— Work to complete —
Could you write out the records below exactly as they appear?

[Opening The data section]

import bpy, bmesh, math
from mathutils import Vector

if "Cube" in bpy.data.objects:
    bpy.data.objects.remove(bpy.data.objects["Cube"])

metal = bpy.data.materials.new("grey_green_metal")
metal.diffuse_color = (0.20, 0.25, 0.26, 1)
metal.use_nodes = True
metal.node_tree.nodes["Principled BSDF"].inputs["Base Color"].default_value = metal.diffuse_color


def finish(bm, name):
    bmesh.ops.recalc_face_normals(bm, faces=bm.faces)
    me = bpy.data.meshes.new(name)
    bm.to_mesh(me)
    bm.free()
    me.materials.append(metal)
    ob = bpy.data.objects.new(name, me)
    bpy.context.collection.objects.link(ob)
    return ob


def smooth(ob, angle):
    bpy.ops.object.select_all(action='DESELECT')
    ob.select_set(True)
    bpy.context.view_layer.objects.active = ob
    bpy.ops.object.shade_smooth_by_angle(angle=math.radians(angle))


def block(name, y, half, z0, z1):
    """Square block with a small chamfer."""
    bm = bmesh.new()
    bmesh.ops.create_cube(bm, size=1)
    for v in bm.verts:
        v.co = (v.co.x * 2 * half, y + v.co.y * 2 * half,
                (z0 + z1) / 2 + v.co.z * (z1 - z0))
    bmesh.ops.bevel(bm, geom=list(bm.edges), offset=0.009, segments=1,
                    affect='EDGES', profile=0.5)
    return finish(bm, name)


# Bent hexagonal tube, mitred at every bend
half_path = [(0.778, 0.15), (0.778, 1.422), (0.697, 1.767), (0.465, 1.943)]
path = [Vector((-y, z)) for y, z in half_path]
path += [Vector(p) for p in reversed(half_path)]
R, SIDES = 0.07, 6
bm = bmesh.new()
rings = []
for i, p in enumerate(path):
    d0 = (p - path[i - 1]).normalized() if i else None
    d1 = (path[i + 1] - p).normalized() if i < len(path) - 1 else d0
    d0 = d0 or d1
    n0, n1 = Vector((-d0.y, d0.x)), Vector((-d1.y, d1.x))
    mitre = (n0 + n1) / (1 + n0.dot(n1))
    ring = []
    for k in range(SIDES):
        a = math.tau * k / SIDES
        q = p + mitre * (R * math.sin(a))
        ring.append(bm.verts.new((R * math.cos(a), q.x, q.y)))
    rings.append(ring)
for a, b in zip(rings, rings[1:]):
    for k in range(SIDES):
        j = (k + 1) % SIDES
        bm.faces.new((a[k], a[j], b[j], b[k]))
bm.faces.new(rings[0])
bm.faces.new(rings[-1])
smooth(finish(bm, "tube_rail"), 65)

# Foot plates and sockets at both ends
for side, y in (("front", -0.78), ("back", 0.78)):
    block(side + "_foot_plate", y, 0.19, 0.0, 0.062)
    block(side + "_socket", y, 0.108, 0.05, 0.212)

[Closing The data section]

— Response to this exercise —
import bpy, bmesh, math
from mathutils import Vector

if "Cube" in bpy.data.objects:
    bpy.data.objects.remove(bpy.data.objects["Cube"])

metal = bpy.data.materials.new("grey_green_metal")
metal.diffuse_color = (0.20, 0.25, 0.26, 1)
metal.use_nodes = True
metal.node_tree.nodes["Principled BSDF"].inputs["Base Color"].default_value = metal.diffuse_color


def finish(bm, name):
    bmesh.ops.recalc_face_normals(bm, faces=bm.faces)
    me = bpy.data.meshes.new(name)
    bm.to_mesh(me)
    bm.free()
    me.materials.append(metal)
    ob = bpy.data.objects.new(name, me)
    bpy.context.collection.objects.link(ob)
    return ob


def smooth(ob, angle):
    bpy.ops.object.select_all(action='DESELECT')
    ob.select_set(True)
    bpy.context.view_layer.objects.active = ob
    bpy.ops.object.shade_smooth_by_angle(angle=math.radians(angle))


def block(name, y, half, z0, z1):
    """Square block with a small chamfer."""
    bm = bmesh.new()
    bmesh.ops.create_cube(bm, size=1)
    for v in bm.verts:
        v.co = (v.co.x * 2 * half, y + v.co.y * 2 * half,
                (z0 + z1) / 2 + v.co.z * (z1 - z0))
    bmesh.ops.bevel(bm, geom=list(bm.edges), offset=0.009, segments=1,
                    affect='EDGES', profile=0.5)
    return finish(bm, name)


# Bent hexagonal tube, mitred at every bend
half_path = [(0.778, 0.15), (0.778, 1.422), (0.697, 1.767), (0.465, 1.943)]
path = [Vector((-y, z)) for y, z in half_path]
path += [Vector(p) for p in reversed(half_path)]
R, SIDES = 0.07, 6
bm = bmesh.new()
rings = []
for i, p in enumerate(path):
    d0 = (p - path[i - 1]).normalized() if i else None
    d1 = (path[i + 1] - p).normalized() if i < len(path) - 1 else d0
    d0 = d0 or d1
    n0, n1 = Vector((-d0.y, d0.x)), Vector((-d1.y, d1.x))
    mitre = (n0 + n1) / (1 + n0.dot(n1))
    ring = []
    for k in range(SIDES):
        a = math.tau * k / SIDES
        q = p + mitre * (R * math.sin(a))
        ring.append(bm.verts.new((R * math.cos(a), q.x, q.y)))
    rings.append(ring)
for a, b in zip(rings, rings[1:]):
    for k in range(SIDES):
        j = (k + 1) % SIDES
        bm.faces.new((a[k], a[j], b[j], b[k]))
bm.faces.new(rings[0])
bm.faces.new(rings[-1])
smooth(finish(bm, "tube_rail"), 65)

# Foot plates and sockets at both ends
for side, y in (("front", -0.78), ("back", 0.78)):
    block(side + "_foot_plate", y, 0.19, 0.0, 0.062)
    block(side + "_socket", y, 0.108, 0.05, 0.212)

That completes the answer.